START Data records

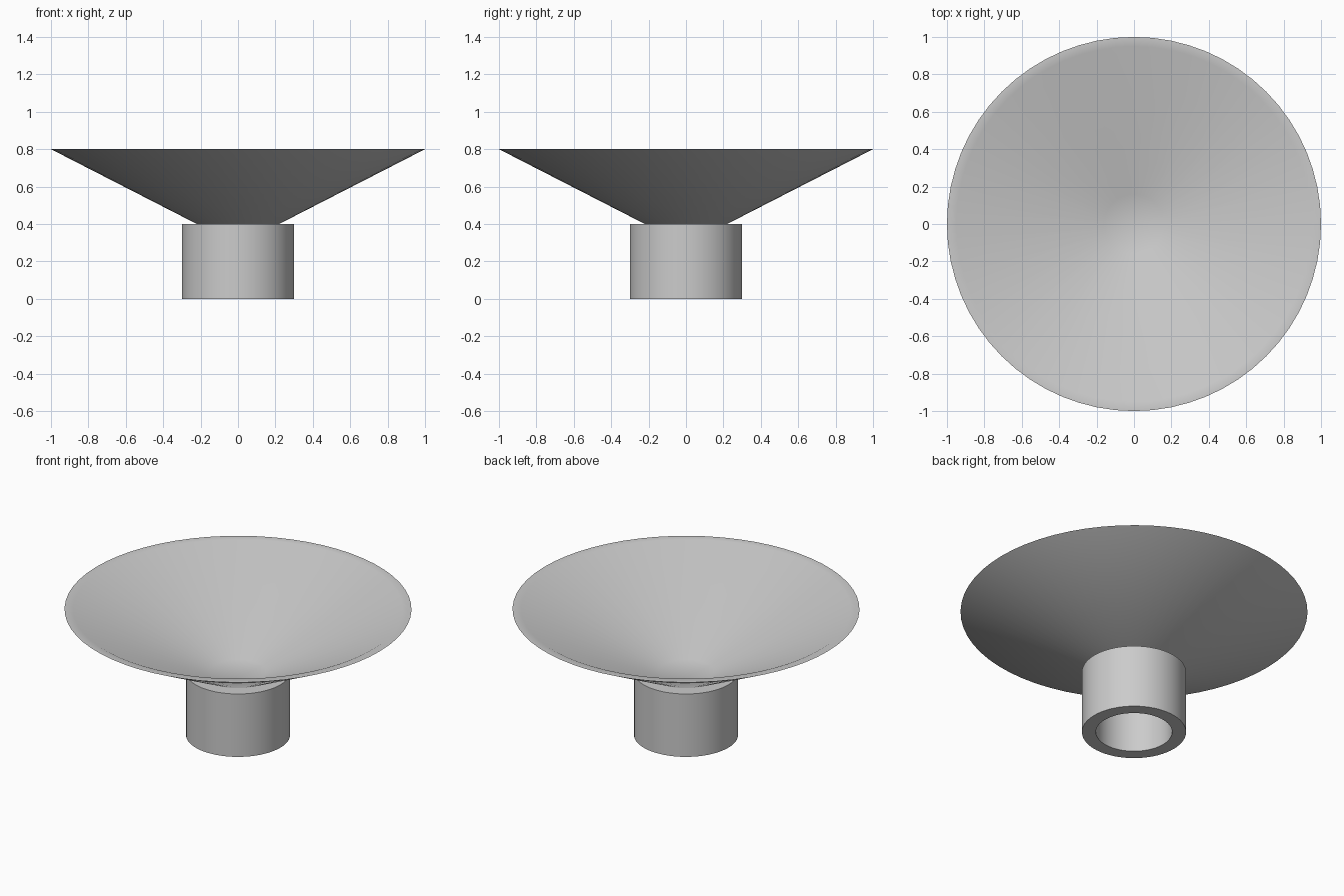
import bpy
import bmesh
from math import cos, sin, tau, radians

cube = bpy.data.objects.get("Cube")
if cube:
    bpy.data.objects.remove(cube, do_unlink=True)

SEGMENTS = 64

grey = bpy.data.materials.new("light grey")
grey.use_nodes = True
colour = (0.6, 0.6, 0.6, 1.0)
grey.diffuse_color = colour
grey.node_tree.nodes["Principled BSDF"].inputs["Base Color"].default_value = colour


def turned(name, profile, closed):
    """Revolve (radius, z) points about z; cap the two ends unless closed."""
    bm = bmesh.new()
    rings = [[bm.verts.new((r * cos(tau * i / SEGMENTS), r * sin(tau * i / SEGMENTS), z))
              for i in range(SEGMENTS)] for r, z in profile]
    pairs = list(zip(rings, rings[1:]))
    if closed:
        pairs.append((rings[-1], rings[0]))
    else:
        bm.faces.new(rings[0])
        bm.faces.new(rings[-1])
    for a, b in pairs:
        for i in range(SEGMENTS):
            j = (i + 1) % SEGMENTS
            bm.faces.new((a[i], a[j], b[j], b[i]))
    bmesh.ops.recalc_face_normals(bm, faces=bm.faces)
    mesh = bpy.data.meshes.new(name)
    bm.to_mesh(mesh)
    bm.free()
    mesh.materials.append(grey)
    obj = bpy.data.objects.new(name, mesh)
    bpy.context.collection.objects.link(obj)
    bpy.ops.object.select_all(action="DESELECT")
    obj.select_set(True)
    bpy.context.view_layer.objects.active = obj
    bpy.ops.object.shade_smooth_by_angle(angle=radians(30))
    return obj


# Open tube that carries the bowl
turned("base_tube", [(0.3, 0), (0.3, 0.4), (0.22, 0.4), (0.22, 0)], True)

# Conical bowl: underside, outer wall, flat rim, inner wall, floor
turned("conical_bowl", [(0.22, 0.4), (1.0, 0.8), (0.95, 0.8), (0.16, 0.405)], False)
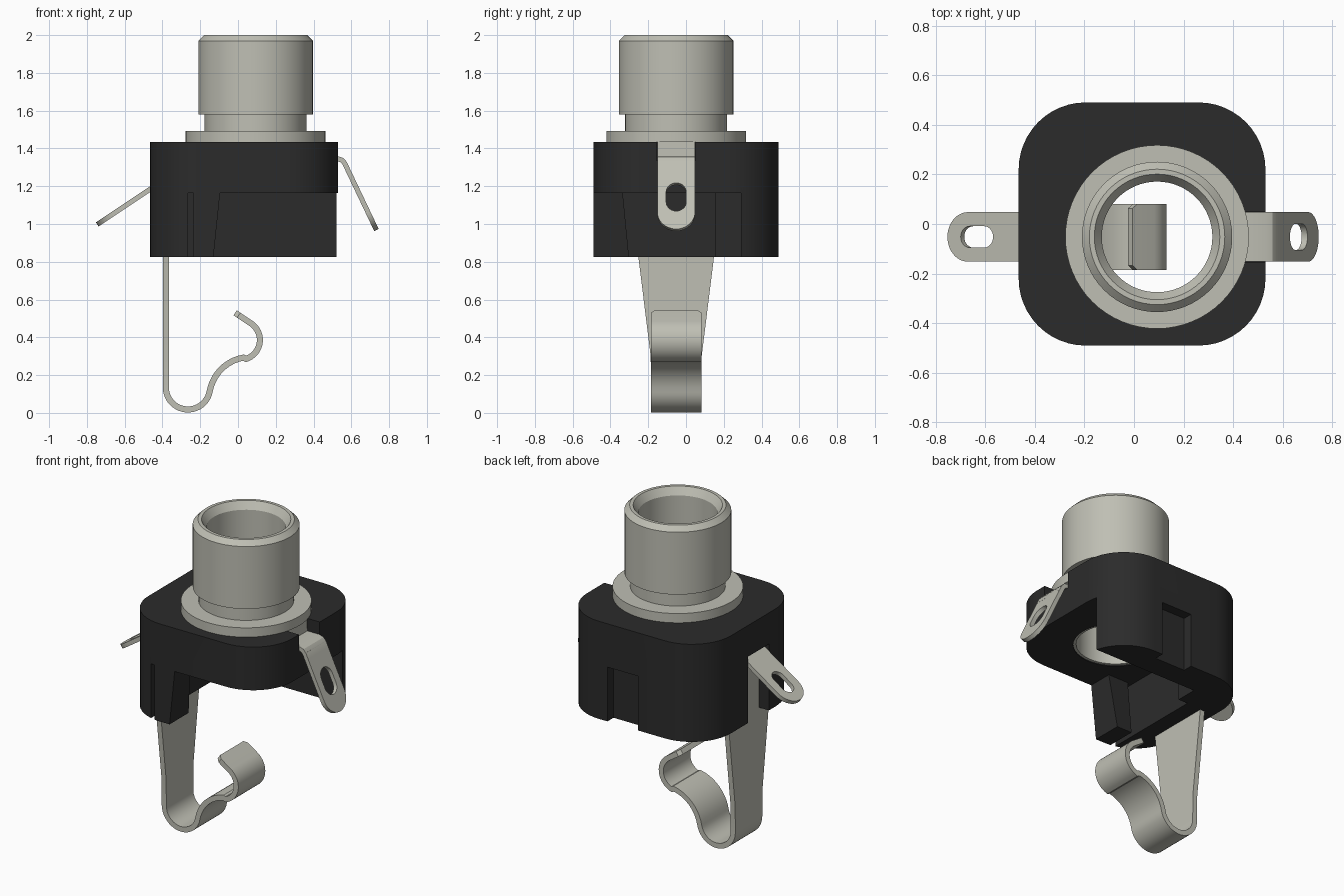
import bpy, bmesh, math
from mathutils import Matrix, Vector

if "Cube" in bpy.data.objects:
    bpy.data.objects.remove(bpy.data.objects["Cube"])


def material(name, color):
    m = bpy.data.materials.new(name)
    m.use_nodes = True
    m.diffuse_color = color
    m.node_tree.nodes["Principled BSDF"].inputs["Base Color"].default_value = color
    return m


BLACK = material("black plastic", (0.024, 0.024, 0.024, 1))
METAL = material("nickel metal", (0.52, 0.52, 0.455, 1))
AX, AY = 0.093, -0.052      # barrel axis; the metal strips share AY


def finish(name, bm, mat):
    bmesh.ops.recalc_face_normals(bm, faces=bm.faces[:])
    me = bpy.data.meshes.new(name)
    bm.to_mesh(me)
    bm.free()
    me.materials.append(mat)
    ob = bpy.data.objects.new(name, me)
    bpy.context.collection.objects.link(ob)
    return ob


def activate(ob):
    bpy.ops.object.select_all(action='DESELECT')
    ob.select_set(True)
    bpy.context.view_layer.objects.active = ob


def smooth(ob):
    activate(ob)
    bpy.ops.object.shade_smooth_by_angle(angle=math.radians(30))


def prism(name, bottom, z0, z1, mat=BLACK, top=None):
    """Solid between two matching outlines."""
    bm = bmesh.new()
    lo = [bm.verts.new((x, y, z0)) for x, y in bottom]
    hi = [bm.verts.new((x, y, z1)) for x, y in (top or bottom)]
    bm.faces.new(lo)
    bm.faces.new(hi)
    n = len(lo)
    for i in range(n):
        j = (i + 1) % n
        bm.faces.new((lo[i], lo[j], hi[j], hi[i]))
    return finish(name, bm, mat)


def rect(x0, x1, y0, y1):
    return [(x0, y0), (x1, y0), (x1, y1), (x0, y1)]


def arc(cx, cy, r, a0, a1, n=12):
    return [(cx + r * math.cos(math.radians(a0 + (a1 - a0) * i / n)),
             cy + r * math.sin(math.radians(a0 + (a1 - a0) * i / n))) for i in range(n + 1)]


# Plastic housing: rounded block, then cut away
outline = []
for cx, cy, a in ((0.26, 0.22, 0), (-0.195, 0.22, 90), (-0.195, -0.22, 180), (0.26, -0.22, 270)):
    outline += arc(cx, cy, 0.27, a, a + 90)
housing = prism("housing", outline, 0.825, 1.435)


def cavity(leg_x, leg_y):
    return [(1, -1), (leg_x, -1), (leg_x, leg_y), (-0.235, leg_y), (-0.235, -1), (-0.265, -1),
            (-0.265, 0.155), (-0.2, 0.155), (-0.2, 0.29), (1, 0.29)]


cutters = [
    # open underside, leaving the back wall, side wall and tapered front leg
    prism("cavity_cutter", cavity(-0.143, -0.29), 0.7, 1.165, top=cavity(-0.095, -0.335)),
    prism("back_slot_cutter", rect(-0.01, 0.2, 0.43, 1), 0.7, 1.164),
    prism("spring_slot_cutter", rect(-1, -0.392, -0.155, 0.05), 0.7, 1.24),
    prism("lug_slot_cutter", rect(0.42, 1, -0.155, 0.05), 1.335, 1.6),
    prism("bore_cutter", arc(AX, AY, 0.24, 0, 354.375, 63), 0.7, 1.6),
]
for c in cutters:
    c.hide_render = True
    activate(housing)
    mod = housing.modifiers.new("cut", 'BOOLEAN')
    mod.operation = 'DIFFERENCE'
    mod.solver = 'EXACT'
    mod.object = c
    bpy.ops.object.modifier_apply(modifier=mod.name)
    bpy.data.objects.remove(c)
smooth(housing)

# Barrel with flange: one turned profile (radius, height)
profile = [(0.25, 1.17), (0.25, 1.435), (0.37, 1.435), (0.37, 1.493), (0.27, 1.493), (0.27, 1.58),
           (0.303, 1.58), (0.303, 1.97), (0.273, 2.0), (0.253, 2.0), (0.223, 1.955), (0.223, 1.17)]
bm = bmesh.new()
N = 64
rings = [[bm.verts.new((AX + r * math.cos(2 * math.pi * k / N),
                        AY + r * math.sin(2 * math.pi * k / N), z)) for k in range(N)]
         for r, z in profile]
for i, ring in enumerate(rings):
    nxt = rings[(i + 1) % len(rings)]
    for k in range(N):
        m = (k + 1) % N
        bm.faces.new((ring[k], ring[m], nxt[m], nxt[k]))
smooth(finish("barrel", bm, METAL))


def ribbon(name, path, thick):
    """Bent strip along (x, z, half width) points."""
    bm = bmesh.new()
    rows = [(bm.verts.new((x, AY - w, z)), bm.verts.new((x, AY + w, z))) for x, z, w in path]
    for a, b in zip(rows, rows[1:]):
        bm.faces.new((a[0], a[1], b[1], b[0]))
    ob = finish(name, bm, METAL)
    mod = ob.modifiers.new("thickness", 'SOLIDIFY')
    mod.thickness = thick
    mod.offset = 0
    mod.use_even_offset = True
    activate(ob)
    bpy.ops.object.modifier_apply(modifier=mod.name)
    smooth(ob)
    return ob


# Contact spring: tapered shank, bottom loop, S-bend and upturned tip
path = [(-0.382, 1.24, 0.235), (-0.382, 0.825, 0.2), (-0.382, 0.3, 0.135)]
bends = arc(-0.265, 0.135, 0.117, 180, 350, 20)
bends += arc(0.067, 0.076, 0.22, 170, 100, 10)[1:]
bends += arc(0.011, 0.386, 0.105, -80, 55, 18)[1:]
path += [(x, z, 0.133) for x, z in bends]
path += [(0.004, 0.517, 0.133), (-0.015, 0.53, 0.115)]
ribbon("contact_spring", path, 0.032)

# Bent tab joining the flange to the sleeve lug
ribbon("sleeve_tab", [(0.43, 1.46, 0.1), (0.433, 1.345, 0.1), (0.53, 1.345, 0.1),
                      (0.551, 1.338, 0.1), (0.566, 1.32, 0.1), (0.58, 1.29, 0.1)], 0.026)


def lug(name, start, end, hole, hole_r):
    """Flat solder lug with a round end and an oblong hole."""
    s, e = Vector((start[0], AY, start[1])), Vector((end[0], AY, end[1]))
    length, u = (e - s).length, (e - s).normalized()
    v = Vector((0, 1, 0))
    w = u.cross(v)
    cu = bpy.data.curves.new(name, 'CURVE')
    cu.dimensions = '2D'
    cu.fill_mode = 'BOTH'
    cu.extrude = 0.013
    body = [(0, 0.1)] + arc(length - 0.1, 0, 0.1, 90, -90, 20) + [(0, -0.1)]
    slot = (arc(hole[1] - hole_r, 0, hole_r, 90, -90, 14)
            + arc(hole[0] + hole_r, 0, hole_r, -90, -270, 14))
    for pts in (body, slot):
        sp = cu.splines.new('POLY')
        sp.points.add(len(pts) - 1)
        for p, (a, b) in zip(sp.points, pts):
            p.co = (a, b, 0, 1)
        sp.use_cyclic_u = True
    cu.materials.append(METAL)
    ob = bpy.data.objects.new(name, cu)
    bpy.context.collection.objects.link(ob)
    ob.matrix_world = Matrix((u, v, w)).transposed().to_4x4()
    ob.location = s
    activate(ob)
    bpy.ops.object.convert(target='MESH')
    smooth(bpy.context.view_layer.objects.active)


lug("sleeve_lug", (0.563, 1.325), (0.733, 0.968), (0.125, 0.29), 0.053)
lug("tip_lug", (-0.382, 1.24), (-0.745, 0.998), (0.215, 0.372), 0.043)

END Data records

» **Directions for this task**:
Scan the listing above and identify each line holding the string "materials"; copy every such line.

» **Result of this exercise**:
grey = bpy.data.materials.new("light grey")
    mesh.materials.append(grey)
    m = bpy.data.materials.new(name)
    me.materials.append(mat)
    cu.materials.append(METAL)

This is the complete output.